Exercise materials:
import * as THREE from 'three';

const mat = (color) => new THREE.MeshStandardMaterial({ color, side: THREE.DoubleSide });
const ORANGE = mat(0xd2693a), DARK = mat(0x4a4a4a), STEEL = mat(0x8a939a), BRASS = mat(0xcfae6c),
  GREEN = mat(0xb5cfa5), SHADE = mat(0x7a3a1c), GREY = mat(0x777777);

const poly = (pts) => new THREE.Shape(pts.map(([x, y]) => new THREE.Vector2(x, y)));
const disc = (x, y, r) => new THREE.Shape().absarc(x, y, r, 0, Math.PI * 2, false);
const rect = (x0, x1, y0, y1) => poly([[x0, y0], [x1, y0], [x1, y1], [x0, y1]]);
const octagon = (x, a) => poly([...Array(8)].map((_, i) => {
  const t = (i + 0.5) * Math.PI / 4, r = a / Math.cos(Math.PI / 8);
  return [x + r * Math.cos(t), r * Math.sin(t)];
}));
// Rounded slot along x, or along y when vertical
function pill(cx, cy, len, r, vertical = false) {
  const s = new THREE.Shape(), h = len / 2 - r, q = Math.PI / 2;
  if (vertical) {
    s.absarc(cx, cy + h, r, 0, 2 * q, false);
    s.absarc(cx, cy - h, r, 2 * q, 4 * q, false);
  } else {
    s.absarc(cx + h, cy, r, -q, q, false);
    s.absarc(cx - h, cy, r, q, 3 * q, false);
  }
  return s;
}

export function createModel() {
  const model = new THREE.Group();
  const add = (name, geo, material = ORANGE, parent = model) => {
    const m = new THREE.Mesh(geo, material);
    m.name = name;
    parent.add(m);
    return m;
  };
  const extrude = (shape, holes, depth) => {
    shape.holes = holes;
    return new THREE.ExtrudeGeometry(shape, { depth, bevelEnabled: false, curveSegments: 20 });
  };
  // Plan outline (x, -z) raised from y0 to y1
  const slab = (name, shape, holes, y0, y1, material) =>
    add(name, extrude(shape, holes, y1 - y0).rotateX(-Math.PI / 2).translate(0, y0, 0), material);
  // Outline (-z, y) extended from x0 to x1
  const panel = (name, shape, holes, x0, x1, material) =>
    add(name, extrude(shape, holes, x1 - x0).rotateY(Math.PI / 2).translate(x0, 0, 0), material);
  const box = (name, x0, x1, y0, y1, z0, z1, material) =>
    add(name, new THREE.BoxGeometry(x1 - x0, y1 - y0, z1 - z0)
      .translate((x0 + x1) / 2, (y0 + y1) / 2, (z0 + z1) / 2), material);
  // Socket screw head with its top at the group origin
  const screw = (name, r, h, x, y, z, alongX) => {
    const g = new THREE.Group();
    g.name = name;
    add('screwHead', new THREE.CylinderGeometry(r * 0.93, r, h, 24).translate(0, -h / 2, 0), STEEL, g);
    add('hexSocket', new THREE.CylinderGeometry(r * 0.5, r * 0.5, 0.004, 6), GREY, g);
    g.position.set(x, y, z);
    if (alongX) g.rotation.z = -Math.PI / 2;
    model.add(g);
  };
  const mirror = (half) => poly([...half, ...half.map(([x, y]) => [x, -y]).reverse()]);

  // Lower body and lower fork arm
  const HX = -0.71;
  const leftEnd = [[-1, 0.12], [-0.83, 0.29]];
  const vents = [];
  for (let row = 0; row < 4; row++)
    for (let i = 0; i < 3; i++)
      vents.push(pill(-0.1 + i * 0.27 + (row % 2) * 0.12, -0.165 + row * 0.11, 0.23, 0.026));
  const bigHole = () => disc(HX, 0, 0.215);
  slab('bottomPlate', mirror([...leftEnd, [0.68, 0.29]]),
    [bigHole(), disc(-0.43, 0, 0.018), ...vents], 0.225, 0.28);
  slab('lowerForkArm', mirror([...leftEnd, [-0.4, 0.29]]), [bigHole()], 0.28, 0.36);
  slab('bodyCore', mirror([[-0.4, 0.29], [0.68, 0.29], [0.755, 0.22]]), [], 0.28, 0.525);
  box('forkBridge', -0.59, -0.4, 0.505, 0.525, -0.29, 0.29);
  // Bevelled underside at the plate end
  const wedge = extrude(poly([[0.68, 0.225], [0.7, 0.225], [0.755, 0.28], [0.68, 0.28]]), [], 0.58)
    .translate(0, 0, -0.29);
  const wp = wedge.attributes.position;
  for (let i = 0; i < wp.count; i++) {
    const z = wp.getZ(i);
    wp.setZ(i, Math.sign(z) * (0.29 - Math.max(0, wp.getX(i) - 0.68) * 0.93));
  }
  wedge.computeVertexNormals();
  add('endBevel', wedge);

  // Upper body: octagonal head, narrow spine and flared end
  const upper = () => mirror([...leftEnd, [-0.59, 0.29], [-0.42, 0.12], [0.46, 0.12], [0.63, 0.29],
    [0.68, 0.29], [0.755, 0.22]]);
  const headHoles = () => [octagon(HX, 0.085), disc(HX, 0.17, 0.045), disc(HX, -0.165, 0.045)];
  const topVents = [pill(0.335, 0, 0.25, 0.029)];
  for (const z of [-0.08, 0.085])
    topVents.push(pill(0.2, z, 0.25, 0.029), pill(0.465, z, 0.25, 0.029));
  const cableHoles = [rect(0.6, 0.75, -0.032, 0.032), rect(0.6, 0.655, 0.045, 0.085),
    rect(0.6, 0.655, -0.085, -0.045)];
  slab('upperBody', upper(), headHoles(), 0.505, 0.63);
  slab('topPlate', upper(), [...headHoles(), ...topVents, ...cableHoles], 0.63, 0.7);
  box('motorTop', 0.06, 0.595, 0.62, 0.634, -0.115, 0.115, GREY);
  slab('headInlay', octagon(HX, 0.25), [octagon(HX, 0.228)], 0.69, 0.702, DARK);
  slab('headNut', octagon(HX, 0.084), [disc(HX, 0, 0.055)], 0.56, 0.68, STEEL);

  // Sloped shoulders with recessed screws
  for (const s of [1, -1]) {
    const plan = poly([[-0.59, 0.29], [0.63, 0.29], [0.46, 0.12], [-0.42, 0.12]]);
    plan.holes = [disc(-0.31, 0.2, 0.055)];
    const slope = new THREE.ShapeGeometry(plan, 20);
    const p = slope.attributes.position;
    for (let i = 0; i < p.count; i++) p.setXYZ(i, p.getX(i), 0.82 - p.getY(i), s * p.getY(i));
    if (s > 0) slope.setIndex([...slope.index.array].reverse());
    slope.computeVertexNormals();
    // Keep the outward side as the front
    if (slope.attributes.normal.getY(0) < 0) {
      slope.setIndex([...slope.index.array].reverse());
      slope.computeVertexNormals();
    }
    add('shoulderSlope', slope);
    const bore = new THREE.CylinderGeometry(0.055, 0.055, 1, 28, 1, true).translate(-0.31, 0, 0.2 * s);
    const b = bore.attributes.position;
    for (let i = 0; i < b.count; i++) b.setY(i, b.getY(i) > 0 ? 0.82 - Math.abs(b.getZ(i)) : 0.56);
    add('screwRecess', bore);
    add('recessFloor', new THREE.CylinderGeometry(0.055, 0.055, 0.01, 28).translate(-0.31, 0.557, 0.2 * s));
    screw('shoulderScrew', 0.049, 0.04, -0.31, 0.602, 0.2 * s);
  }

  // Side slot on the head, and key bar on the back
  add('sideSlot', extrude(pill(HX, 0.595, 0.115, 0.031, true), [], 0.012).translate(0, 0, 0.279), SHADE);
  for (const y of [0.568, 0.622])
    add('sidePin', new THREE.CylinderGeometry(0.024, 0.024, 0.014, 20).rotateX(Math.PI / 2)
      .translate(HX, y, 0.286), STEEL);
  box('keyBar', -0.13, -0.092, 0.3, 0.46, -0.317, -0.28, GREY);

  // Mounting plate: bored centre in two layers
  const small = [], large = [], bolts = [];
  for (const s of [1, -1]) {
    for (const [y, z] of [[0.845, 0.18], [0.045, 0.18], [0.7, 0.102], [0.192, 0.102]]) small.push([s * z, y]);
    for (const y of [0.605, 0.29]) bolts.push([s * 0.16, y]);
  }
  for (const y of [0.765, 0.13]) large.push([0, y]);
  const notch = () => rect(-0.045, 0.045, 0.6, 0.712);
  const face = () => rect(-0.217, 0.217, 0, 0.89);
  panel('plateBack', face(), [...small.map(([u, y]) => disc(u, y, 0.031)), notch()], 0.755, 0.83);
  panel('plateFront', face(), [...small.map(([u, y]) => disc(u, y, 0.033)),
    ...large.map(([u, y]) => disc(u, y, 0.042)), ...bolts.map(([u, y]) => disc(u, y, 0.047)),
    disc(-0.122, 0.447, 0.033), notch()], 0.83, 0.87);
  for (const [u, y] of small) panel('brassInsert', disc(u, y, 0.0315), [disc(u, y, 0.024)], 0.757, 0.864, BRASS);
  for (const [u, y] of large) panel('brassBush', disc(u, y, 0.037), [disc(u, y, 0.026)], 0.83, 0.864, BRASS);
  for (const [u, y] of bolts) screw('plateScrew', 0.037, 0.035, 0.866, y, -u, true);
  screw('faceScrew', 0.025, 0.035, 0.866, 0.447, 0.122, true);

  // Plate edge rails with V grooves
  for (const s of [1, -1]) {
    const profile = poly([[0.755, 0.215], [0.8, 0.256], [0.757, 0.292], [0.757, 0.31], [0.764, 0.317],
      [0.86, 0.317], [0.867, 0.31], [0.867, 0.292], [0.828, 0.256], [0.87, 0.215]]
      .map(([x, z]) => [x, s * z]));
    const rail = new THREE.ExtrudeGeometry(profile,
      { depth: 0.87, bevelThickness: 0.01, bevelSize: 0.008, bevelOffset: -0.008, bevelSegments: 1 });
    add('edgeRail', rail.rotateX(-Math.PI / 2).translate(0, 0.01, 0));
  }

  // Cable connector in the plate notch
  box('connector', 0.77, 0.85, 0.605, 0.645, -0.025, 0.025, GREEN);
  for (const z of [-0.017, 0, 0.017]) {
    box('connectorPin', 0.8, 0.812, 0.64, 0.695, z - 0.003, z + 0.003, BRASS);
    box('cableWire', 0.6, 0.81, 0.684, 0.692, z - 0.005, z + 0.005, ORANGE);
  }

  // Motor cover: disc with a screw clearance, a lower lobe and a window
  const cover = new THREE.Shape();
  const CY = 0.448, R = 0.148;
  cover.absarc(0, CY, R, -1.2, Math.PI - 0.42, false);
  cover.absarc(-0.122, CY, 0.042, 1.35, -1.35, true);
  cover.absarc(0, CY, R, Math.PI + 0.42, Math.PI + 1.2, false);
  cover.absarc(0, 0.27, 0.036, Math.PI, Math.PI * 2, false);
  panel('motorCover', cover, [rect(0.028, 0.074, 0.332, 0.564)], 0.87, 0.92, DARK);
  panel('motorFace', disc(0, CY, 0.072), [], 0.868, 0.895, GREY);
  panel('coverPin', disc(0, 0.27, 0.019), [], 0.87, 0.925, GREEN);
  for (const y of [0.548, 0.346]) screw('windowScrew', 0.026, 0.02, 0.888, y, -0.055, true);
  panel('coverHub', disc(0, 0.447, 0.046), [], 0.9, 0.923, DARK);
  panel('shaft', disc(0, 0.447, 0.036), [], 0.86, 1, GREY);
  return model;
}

Problem to work on: Which lines should be output? Exactly those from the first line of the data through the line containing "const panel = (name, shape, holes, x0, x1, material)", inclusive.

Response to this exercise:
import * as THREE from 'three';

const mat = (color) => new THREE.MeshStandardMaterial({ color, side: THREE.DoubleSide });
const ORANGE = mat(0xd2693a), DARK = mat(0x4a4a4a), STEEL = mat(0x8a939a), BRASS = mat(0xcfae6c),
  GREEN = mat(0xb5cfa5), SHADE = mat(0x7a3a1c), GREY = mat(0x777777);

const poly = (pts) => new THREE.Shape(pts.map(([x, y]) => new THREE.Vector2(x, y)));
const disc = (x, y, r) => new THREE.Shape().absarc(x, y, r, 0, Math.PI * 2, false);
const rect = (x0, x1, y0, y1) => poly([[x0, y0], [x1, y0], [x1, y1], [x0, y1]]);
const octagon = (x, a) => poly([...Array(8)].map((_, i) => {
  const t = (i + 0.5) * Math.PI / 4, r = a / Math.cos(Math.PI / 8);
  return [x + r * Math.cos(t), r * Math.sin(t)];
}));
// Rounded slot along x, or along y when vertical
function pill(cx, cy, len, r, vertical = false) {
  const s = new THREE.Shape(), h = len / 2 - r, q = Math.PI / 2;
  if (vertical) {
    s.absarc(cx, cy + h, r, 0, 2 * q, false);
    s.absarc(cx, cy - h, r, 2 * q, 4 * q, false);
  } else {
    s.absarc(cx + h, cy, r, -q, q, false);
    s.absarc(cx - h, cy, r, q, 3 * q, false);
  }
  return s;
}

export function createModel() {
  const model = new THREE.Group();
  const add = (name, geo, material = ORANGE, parent = model) => {
    const m = new THREE.Mesh(geo, material);
    m.name = name;
    parent.add(m);
    return m;
  };
  const extrude = (shape, holes, depth) => {
    shape.holes = holes;
    return new THREE.ExtrudeGeometry(shape, { depth, bevelEnabled: false, curveSegments: 20 });
  };
  // Plan outline (x, -z) raised from y0 to y1
  const slab = (name, shape, holes, y0, y1, material) =>
    add(name, extrude(shape, holes, y1 - y0).rotateX(-Math.PI / 2).translate(0, y0, 0), material);
  // Outline (-z, y) extended from x0 to x1
  const panel = (name, shape, holes, x0, x1, material) =>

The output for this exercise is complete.